September 28, 2022

It’s the ugly time of year in the Capital Region. The calendar says spring, but it doesn’t feel like it, and even though there’s always a few 60-degree days this time of year, there’s also still a risk for a snowstorm. In other words, it’s not quite time to clean up the yard and put plants in the garden, but there are other ways you can prepare for the growing season. 

For Rochelle Thomas, this is the time of year when she shares her home with plants — a lot of plants. Thomas owns Daisies and Dahlias, a garden design and plant care company in Saratoga Springs. Thomas and her crew create and tend storefront planters and garden installations, in addition to other work. Many potted plants that thrive all summer long need a place to spend the winter, and that place is often Thomas’s home, where they’ll stay until she can be sure a they won’t freeze overnight. Plus, Thomas is growing seedlings: tomatoes, squashes, herbs, beans, melons, cucumbers, zinnia, cosmos, dahlias and more. The fledgling plants spend a few hours in the sun each day acclimating to the outdoors. Thomas won’t put them in the ground until the end of May. 

“When I first started growing plants, I looked at a seed packet and I was skeptical it would make a plant. I put so many seeds in the ground,” Thomas said. “People over-think it. Plant the seed, keep the soil moist and see what happens. It’s all trial and error.”

Thomas recommends refraining from raking the lawn until the temperatures have been in the 50s during the day for at least five days. The reason? Butterflies, bees and other beneficial pollinators overwinter in leaf litter and last summer’s decay. Give them a couple more weeks before you disturb their habitat. One caveat: you don’t want a thick layer of dead vegetation in the garden to suffocate those tender shoots emerging from the ground. If you put mulch or a layer of leaves around rose bushes or peonies or other perennials, Thomas recommends carefully moving material away from new plants to avoid mold forming. 

Once the ground is workable (meaning, you can easily dig without straining to push through frozen dirt) Thomas said to go ahead and plant cold-loving pansies, kale, spinach, carrots and beets. They are more likely to survived the vagaries of the upstate spring than other common garden mates.

In Ballston Lake, interior designer Julie Maleski Putzel is going into her second full growing season after moving to a new place in 2020. Maleski Putzel faced multiple challenges when she set out to become a flower grower. Her goal was to grow a lush cut-flower garden, and she planted 2,000 bulbs in the fall of 2020 along with peony and rose bushes on her 16-acre property.

In addition to learning how to handle soil with a lot of clay content, Maleski Putzel also had to guess as to what previous owners of her property planted she took over. Two hard lessons: deer like tulips; and without hardening off (more on that later), many seedlings will die after they’re transferred from indoor living to the outdoors. 
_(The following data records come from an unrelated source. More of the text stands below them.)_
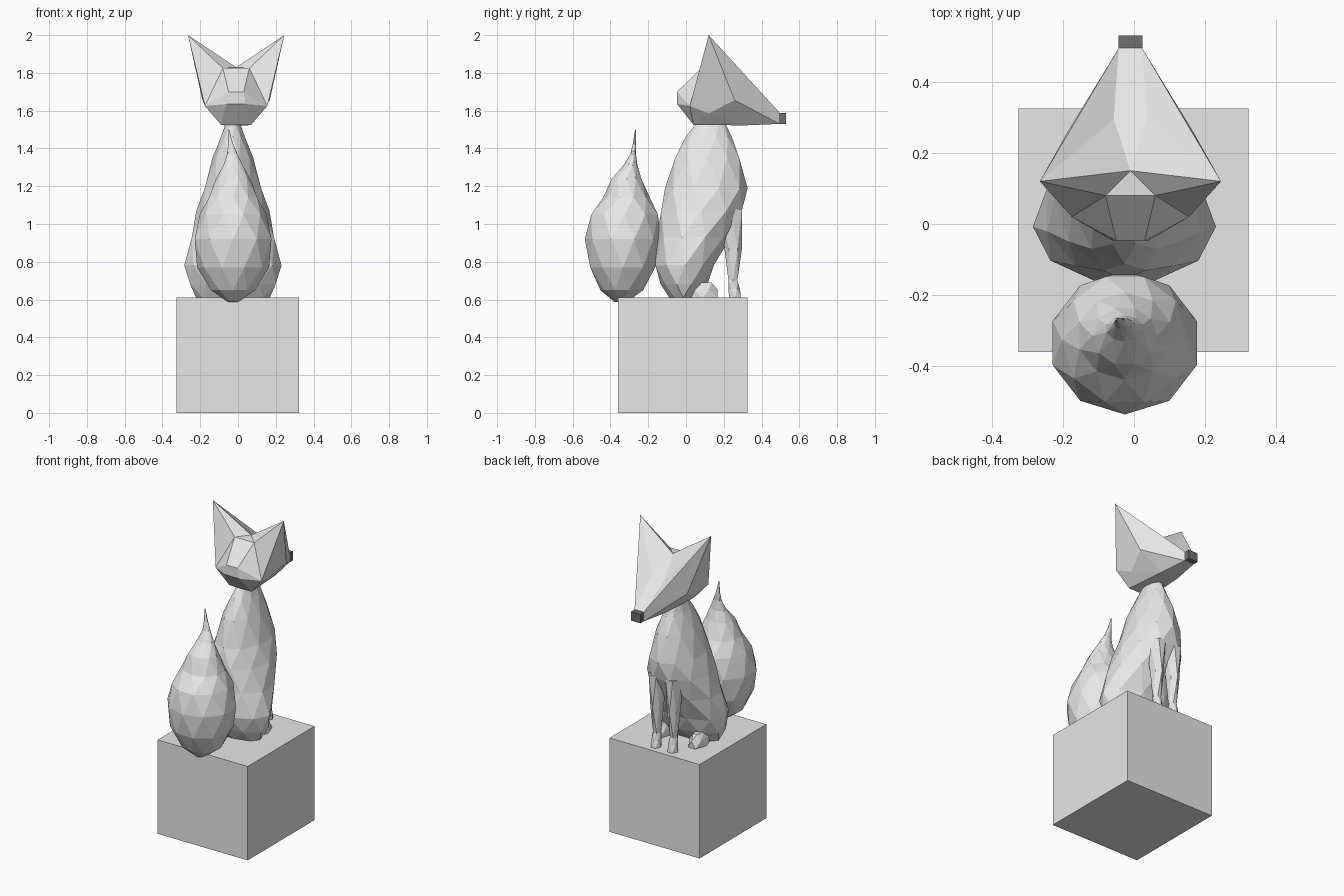
import bpy, bmesh, math
from mathutils import Vector

if "Cube" in bpy.data.objects:
    bpy.data.objects.remove(bpy.data.objects["Cube"])


def material(name, v):
    m = bpy.data.materials.new(name)
    m.diffuse_color = (v, v, v, 1)
    m.use_nodes = True
    m.node_tree.nodes["Principled BSDF"].inputs["Base Color"].default_value = m.diffuse_color
    return m


stone = material("light grey", 0.8)
dark = material("dark grey", 0.16)


def finish(bm, name, mat):
    bmesh.ops.recalc_face_normals(bm, faces=bm.faces)
    me = bpy.data.meshes.new(name)
    bm.to_mesh(me)
    bm.free()
    me.materials.append(mat)
    ob = bpy.data.objects.new(name, me)
    bpy.context.collection.objects.link(ob)
    return ob


def box(name, lo, hi, mat):
    bm = bmesh.new()
    bmesh.ops.create_cube(bm, size=1)
    lo, hi = Vector(lo), Vector(hi)
    for v in bm.verts:
        v.co = Vector([(a + b) / 2 + c * (b - a) for a, b, c in zip(lo, hi, v.co)])
    return finish(bm, name, mat)


def loft(name, rings, n, grow=1.03):
    """Faceted skin over rings (cx, y_min, y_max, z, half_width); every other ring is turned half a step."""
    bm = bmesh.new()
    loops = []
    for i, (cx, y0, y1, z, rx) in enumerate(rings):
        loop = []
        for k in range(n):
            a = 2 * math.pi * (k + 0.5 * (i % 2)) / n
            loop.append(bm.verts.new((cx + grow * rx * math.cos(a),
                                      (y0 + y1) / 2 + grow * (y1 - y0) / 2 * math.sin(a), z)))
        loops.append(loop)
    for i, (a, b) in enumerate(zip(loops, loops[1:])):
        for k in range(n):
            j = (k + 1) % n
            if i % 2 == 0:
                bm.faces.new((a[k], a[j], b[k]))
                bm.faces.new((a[j], b[j], b[k]))
            else:
                bm.faces.new((a[k], b[j], b[k]))
                bm.faces.new((a[k], a[j], b[j]))
    bm.faces.new(loops[0])
    bm.faces.new(loops[-1])
    return finish(bm, name, stone)


# Pedestal
box("pedestal", (-0.325, -0.36, 0), (0.322, 0.325, 0.61), stone)

# Seated body, from haunches up to neck
C = -0.027
loft("body", [(C, -0.09, 0.06, 0.61, 0.19), (C, -0.13, 0.11, 0.68, 0.23),
              (C, -0.165, 0.15, 0.78, 0.25), (C, -0.15, 0.23, 0.93, 0.222),
              (C, -0.135, 0.30, 1.07, 0.188), (C, -0.105, 0.32, 1.19, 0.152),
              (C, -0.06, 0.285, 1.35, 0.105), (C, 0.0, 0.24, 1.46, 0.065),
              (C, 0.06, 0.205, 1.54, 0.035)], 10)

# Legs and paws, one pair each
for side, s in (("left", -1), ("right", 1)):
    x = C + s * 0.06
    loft("front_leg_" + side, [(x, 0.225, 0.295, 0.61, 0.032), (x, 0.225, 0.285, 0.655, 0.028),
                               (x, 0.222, 0.275, 0.70, 0.024), (x, 0.205, 0.295, 0.87, 0.036),
                               (x, 0.17, 0.305, 1.08, 0.05)], 6)
    x = C + s * 0.13
    loft("hind_paw_" + side, [(x, 0.0, 0.175, 0.61, 0.05), (x, 0.0, 0.165, 0.655, 0.045),
                              (x, 0.01, 0.14, 0.69, 0.025)], 6)

# Bushy flame-shaped tail
T = -0.026
loft("tail", [(T, -0.38, -0.31, 0.588, 0.03), (T, -0.45, -0.23, 0.65, 0.12),
              (T, -0.51, -0.16, 0.77, 0.185), (T, -0.53, -0.14, 0.92, 0.207),
              (T, -0.505, -0.145, 1.05, 0.172), (T, -0.435, -0.195, 1.14, 0.13),
              (T, -0.395, -0.235, 1.24, 0.088), (T, -0.33, -0.258, 1.31, 0.052),
              (-0.03, -0.295, -0.265, 1.37, 0.027), (-0.04, -0.28, -0.264, 1.43, 0.012),
              (-0.05, -0.27, -0.265, 1.5, 0.003)], 10)

# Head: one half described, the other mirrored
HX = -0.01
half = [(0, .15, 1.83), (.07, .08, 1.825), (.255, .12, 2.0), (.047, .295, 1.735),
        (.033, .495, 1.59), (.178, .257, 1.656), (.165, .02, 1.625), (.04, -.047, 1.70),
        (.05, -.047, 1.635), (.13, .12, 1.585), (.08, .04, 1.525), (.06, .31, 1.522),
        (.033, .495, 1.53)]
sides = [(0, 3, 2), (0, 2, 1), (2, 3, 4), (2, 4, 5), (2, 5, 9, 6), (1, 2, 6), (1, 6, 7),
         (7, 6, 8), (8, 6, 10), (6, 9, 10), (9, 5, 11), (9, 11, 10), (5, 4, 12), (5, 12, 11)]
bridges = [(3, 4), (1, 7), (7, 8), (8, 10), (10, 11), (11, 12), (12, 4)]
bm = bmesh.new()
R = [bm.verts.new((HX + x, y, z)) for x, y, z in half]
L = [R[0]] + [bm.verts.new((HX - x, y, z)) for x, y, z in half[1:]]
for f in sides:
    bm.faces.new([R[i] for i in f])
    bm.faces.new([L[i] for i in reversed(f)])
for a, b in bridges:
    bm.faces.new((R[a], R[b], L[b], L[a]))
bm.faces.new((R[0], R[3], L[3]))
bm.faces.new((R[0], R[1], L[1]))
finish(bm, "head", stone)

# Nose
box("nose", (HX - 0.034, 0.49, 1.53), (HX + 0.034, 0.53, 1.588), dark)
This month, Maleski Putzel has trays planted with seeds for snapdragons, sweet peas, dill, Queen Anne’s lace, corn cockle, larkspur, poppies, bachelor button and pin cushion. She keeps them in her garage and pulls them out for sun each day for a couple hours for what’s called “hardening off.” Plants need to have a waxy coating to protect them from the elements, but seeds grown inside take much longer to develop the layer because they emerge in a softer environment. Putting the plants outside for a few hours each day this time of year helps the seedlings to develop the coating in preparation for further growth later in the year. 

Don’t fertilize yet: If the ground is frozen, the mixture won’t help anyway and it’s illegal in New York to apply fertilizer before April 1. See other advice from the state Department of Environmental Conservation on their website.

Divide to thrive: Perennials like irises, day lilies, sedum and ornamental grasses expand every year. When the plant gets to be two feet across, it’s time to divide it. Don’t worry about a surgical maneuver. Use a sharp-edged shovel and some strength to split the plant once or twice through the greenery and the roots, then replant the new portions elsewhere. 

Feed the plant, repel the critters: To keep deer away from her tulips, Julie Maleski Putzel scatters Repels-All granules. It won’t hurt animals, but it will irritate them enough they will look for food elsewhere. She also applies Neptune’s Harvest – diluted fish emulsion – once a month, which both fertilizes and keeps deer away.

Try something new: Gardener Rochelle Thomas recommends sedum autumn joy. Low-maintenance and hardy, it looks like a big succulent, then produces a rusty-pink bloom in the fall. Bees love it.